As per an HBR report, Corporations like Xerox keep the number of true key accounts below 100, and they have far greater resources than most and have been practicing KAM for years.
Therefore, your organization must have a clear understanding of what a Key Account means and follow the same categorization criteria throughout. Do not add certain customers to your Key Account program just because they have been customers for long, or they are golfing buddies with the CEO.
Key Accounts need not necessarily be the customers who are paying you the most. They are usually the customers with the maximum potential to buy new and additional products or services in the future. The customers are most likely to be consistent and loyal, and so represent significant value in the long term.
Another important aspect of Key Account Management is using the best practices and skills to focus on building loyalty and a long-term relationship with the customers.
As more B2B Organizations want to portray themselves strategically unique to their customers, they must ensure to maintain and approach their relationship with Key Accounts slightly differently too.
Key Account Management is all about relationship building and most importantly trust-building between organization and customer. KAM wishes to see buyers considering the seller as a skilled partner, and not as a vendor. Understand the client's organizational hierarchy using the Org chart which is available in both the Salesforce Org chart and the MS Dynamics Org chart.
You should always be looking to grow your sales numbers out of your existing Key Accounts.
It’s far more profitable to sell more products to existing customers than to invest time and effort into finding new ones.
To make the most of the potential to cross-sell existing Key Accounts, you need a strong strategy to bring best practices to your Key Account Managers and salespeople. An additional product should be about providing customers with something that will benefit them. You might be disappointed if you push unrelated products.
Use the relationships you have already established with your clients to ask questions and find out about the issues they are encountering and look for ways to resolve those by making improvements to your existing products or develop new ones. White space analysis can help you in white space mapping to find opportunities and improve sales intelligence.
The correct adoption of Key Account Management by an organization can help in providing long-lasting strategical benefits. To create better results, organizations use key account management software to help succeed in adding more value to their key accounts. Following are some of the benefits:
Losing a client is never good, but losing a Key Account can put a dent in those revenue figures.

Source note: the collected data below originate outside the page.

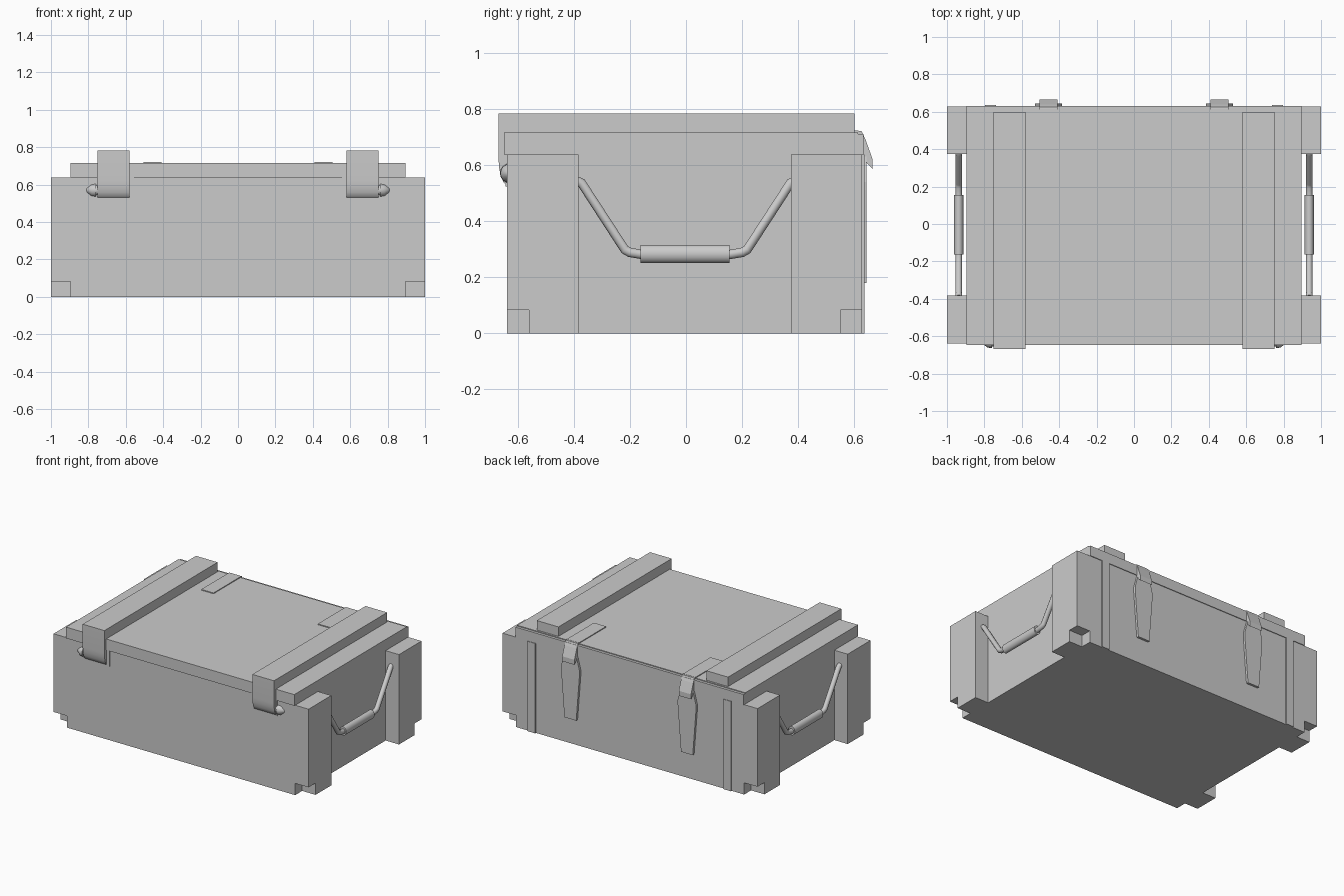
import bpy, bmesh, math
from mathutils import Vector

if "Cube" in bpy.data.objects:
    bpy.data.objects.remove(bpy.data.objects["Cube"])


def finish(name, bm, smooth=False):
    bmesh.ops.recalc_face_normals(bm, faces=bm.faces)
    me = bpy.data.meshes.new(name)
    bm.to_mesh(me)
    bm.free()
    ob = bpy.data.objects.new(name, me)
    bpy.context.collection.objects.link(ob)
    if smooth:
        bpy.ops.object.select_all(action='DESELECT')
        ob.select_set(True)
        bpy.context.view_layer.objects.active = ob
        bpy.ops.object.shade_smooth_by_angle(angle=math.radians(50))
    return ob


def boxes(name, *ranges):
    """One object from boxes given as (x0, x1, y0, y1, z0, z1)."""
    bm = bmesh.new()
    for x0, x1, y0, y1, z0, z1 in ranges:
        vs = bmesh.ops.create_cube(bm, size=1)['verts']
        for v in vs:
            v.co = (x1 if v.co.x > 0 else x0, y1 if v.co.y > 0 else y0,
                    z1 if v.co.z > 0 else z0)
    return finish(name, bm)


def prism(name, pts, axis, a, b, smooth=False):
    """Extrude a 2D outline along an axis from a to b."""
    bm = bmesh.new()
    def place(p, t):
        c = list(p)
        c.insert(axis, t)
        return c
    face = bm.faces.new([bm.verts.new(place(p, a)) for p in pts])
    new = bmesh.ops.extrude_face_region(bm, geom=[face])['geom']
    shift = Vector(place((0, 0), b - a))
    bmesh.ops.translate(bm, vec=shift, verts=[g for g in new if isinstance(g, bmesh.types.BMVert)])
    return finish(name, bm, smooth)


def lathe(name, profile, centre, sides=16, scale=(1, 1)):
    """Solid rings along x or y: profile is (position, radius)."""
    bm = bmesh.new()
    rings = []
    for t, r in profile:
        ring = []
        for i in range(sides):
            q = 2 * math.pi * i / sides
            ring.append(bm.verts.new(centre(t, r * math.cos(q) * scale[0], r * math.sin(q) * scale[1])))
        rings.append(ring)
    for r0, r1 in zip(rings, rings[1:]):
        for i in range(sides):
            j = (i + 1) % sides
            bm.faces.new((r0[i], r0[j], r1[j], r1[i]))
    bm.faces.new(rings[0])
    bm.faces.new(rings[-1])
    return finish(name, bm, True)


def handle_bar(name, x, path, r):
    cu = bpy.data.curves.new(name, 'CURVE')
    cu.dimensions = '3D'
    cu.bevel_depth = r
    cu.bevel_resolution = 3
    cu.use_fill_caps = True
    sp = cu.splines.new('POLY')
    sp.points.add(len(path) - 1)
    for p, (y, z) in zip(sp.points, path):
        p.co = (x, y, z, 1)
    ob = bpy.data.objects.new(name, cu)
    bpy.context.collection.objects.link(ob)


# crate body: end panels recessed between the corner posts
F, B = -0.638, 0.627
outline = [(-1, F), (1, F), (1, -0.383), (0.895, -0.383), (0.895, 0.375), (1, 0.375),
           (1, B), (-1, B), (-1, 0.375), (-0.895, 0.375), (-0.895, -0.383), (-1, -0.383)]
body = prism("crate_body", outline, 2, 0, 0.637)

# notches in the four bottom corners
cuts = []
for x0, x1 in ((-1.1, -0.895), (0.895, 1.1)):
    for y0, y1 in ((-0.8, -0.56), (0.55, 0.8)):
        cuts.append((x0, x1, y0, y1, -0.1, 0.083))
cutter = boxes("notch_cutter", *cuts)
cutter.hide_render = True
cutter.hide_set(True)
mod = body.modifiers.new("corner_notches", 'BOOLEAN')
mod.operation = 'DIFFERENCE'
mod.object = cutter
mod.solver = 'EXACT'

# lid and its rear edge strip
boxes("lid", (-0.895, 0.895, -0.648, 0.613, 0.637, 0.716))
boxes("lid_rear_strip", (-0.895, 0.895, 0.613, 0.632, 0.637, 0.71))

for s, side in ((-1, "left"), (1, "right")):
    # lid batten and rear batten
    xa, xb = sorted((s * 0.58, s * 0.75))
    boxes(side + "_lid_batten", (xa, xb, -0.65, 0.6, 0.716, 0.783))
    ra, rb = sorted((s * 0.738, s * 0.797))
    boxes(side + "_rear_batten", (ra, rb, 0.62, 0.636, 0, 0.637))

    # hinge: strap folded over the front, back plate and pin
    prism(side + "_hinge_strap",
          [(-0.64, 0.783), (-0.668, 0.783), (-0.668, 0.62), (-0.666, 0.59), (-0.66, 0.56),
           (-0.65, 0.537), (-0.635, 0.525), (-0.62, 0.525), (-0.62, 0.637), (-0.64, 0.65)],
          0, xa, xb, True)
    pa, pb = sorted((s * 0.557, s * 0.755))
    boxes(side + "_hinge_plate", (pa, pb, -0.643, -0.63, 0.523, 0.637))
    lathe(side + "_hinge_pin",
          [(s * 0.74, 0.027), (s * 0.758, 0.027), (s * 0.76, 0.035), (s * 0.782, 0.033),
           (s * 0.808, 0.014), (s * 0.814, 0.005)],
          lambda t, u, v: (t, -0.628 + u, 0.57 + v))

    # carrying handle: bent bars and grip
    hx = s * 0.937
    path = [(0.388, 0.543), (0.372, 0.535), (0.218, 0.298), (0.2, 0.288), (0.15, 0.28)]
    handle_bar(side + "_handle_bar", hx,
               path + [(-y, z) for y, z in reversed(path)], 0.0175)
    lathe(side + "_handle_grip", [(-0.162, 1), (0.155, 1)],
          lambda t, u, v: (hx + u, t, 0.283 + v), scale=(0.025, 0.032))

    # latch: plate on the lid, hook over the rear edge, tapered pull strap
    lx = s * 0.457
    boxes(side + "_latch_plate", (lx - 0.048, lx + 0.048, 0.31, 0.615, 0.71, 0.722))
    prism(side + "_latch_hook",
          [(0.6, 0.722), (0.626, 0.72), (0.64, 0.69), (0.665, 0.62), (0.665, 0.585),
           (0.641, 0.61), (0.625, 0.64), (0.625, 0.705), (0.6, 0.71)],
          0, lx - 0.048, lx + 0.048)
    prism(side + "_latch_strap",
          [(lx - 0.048, 0.63), (lx - 0.072, 0.54), (lx - 0.072, 0.51), (lx - 0.046, 0.18),
           (lx + 0.046, 0.18), (lx + 0.072, 0.51), (lx + 0.072, 0.54), (lx + 0.048, 0.63)],
          1, 0.622, 0.643)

Not to mention all the cost and effort added for acquiring a new client to make up for the loss of revenue. KAM helps you identify and nurture your most important clients hence ensuring their retention.
As explained earlier, KAM leads to increased revenue. By cross-selling and up-selling, you help decrease customer retention costs and grow revenue from Key Accounts.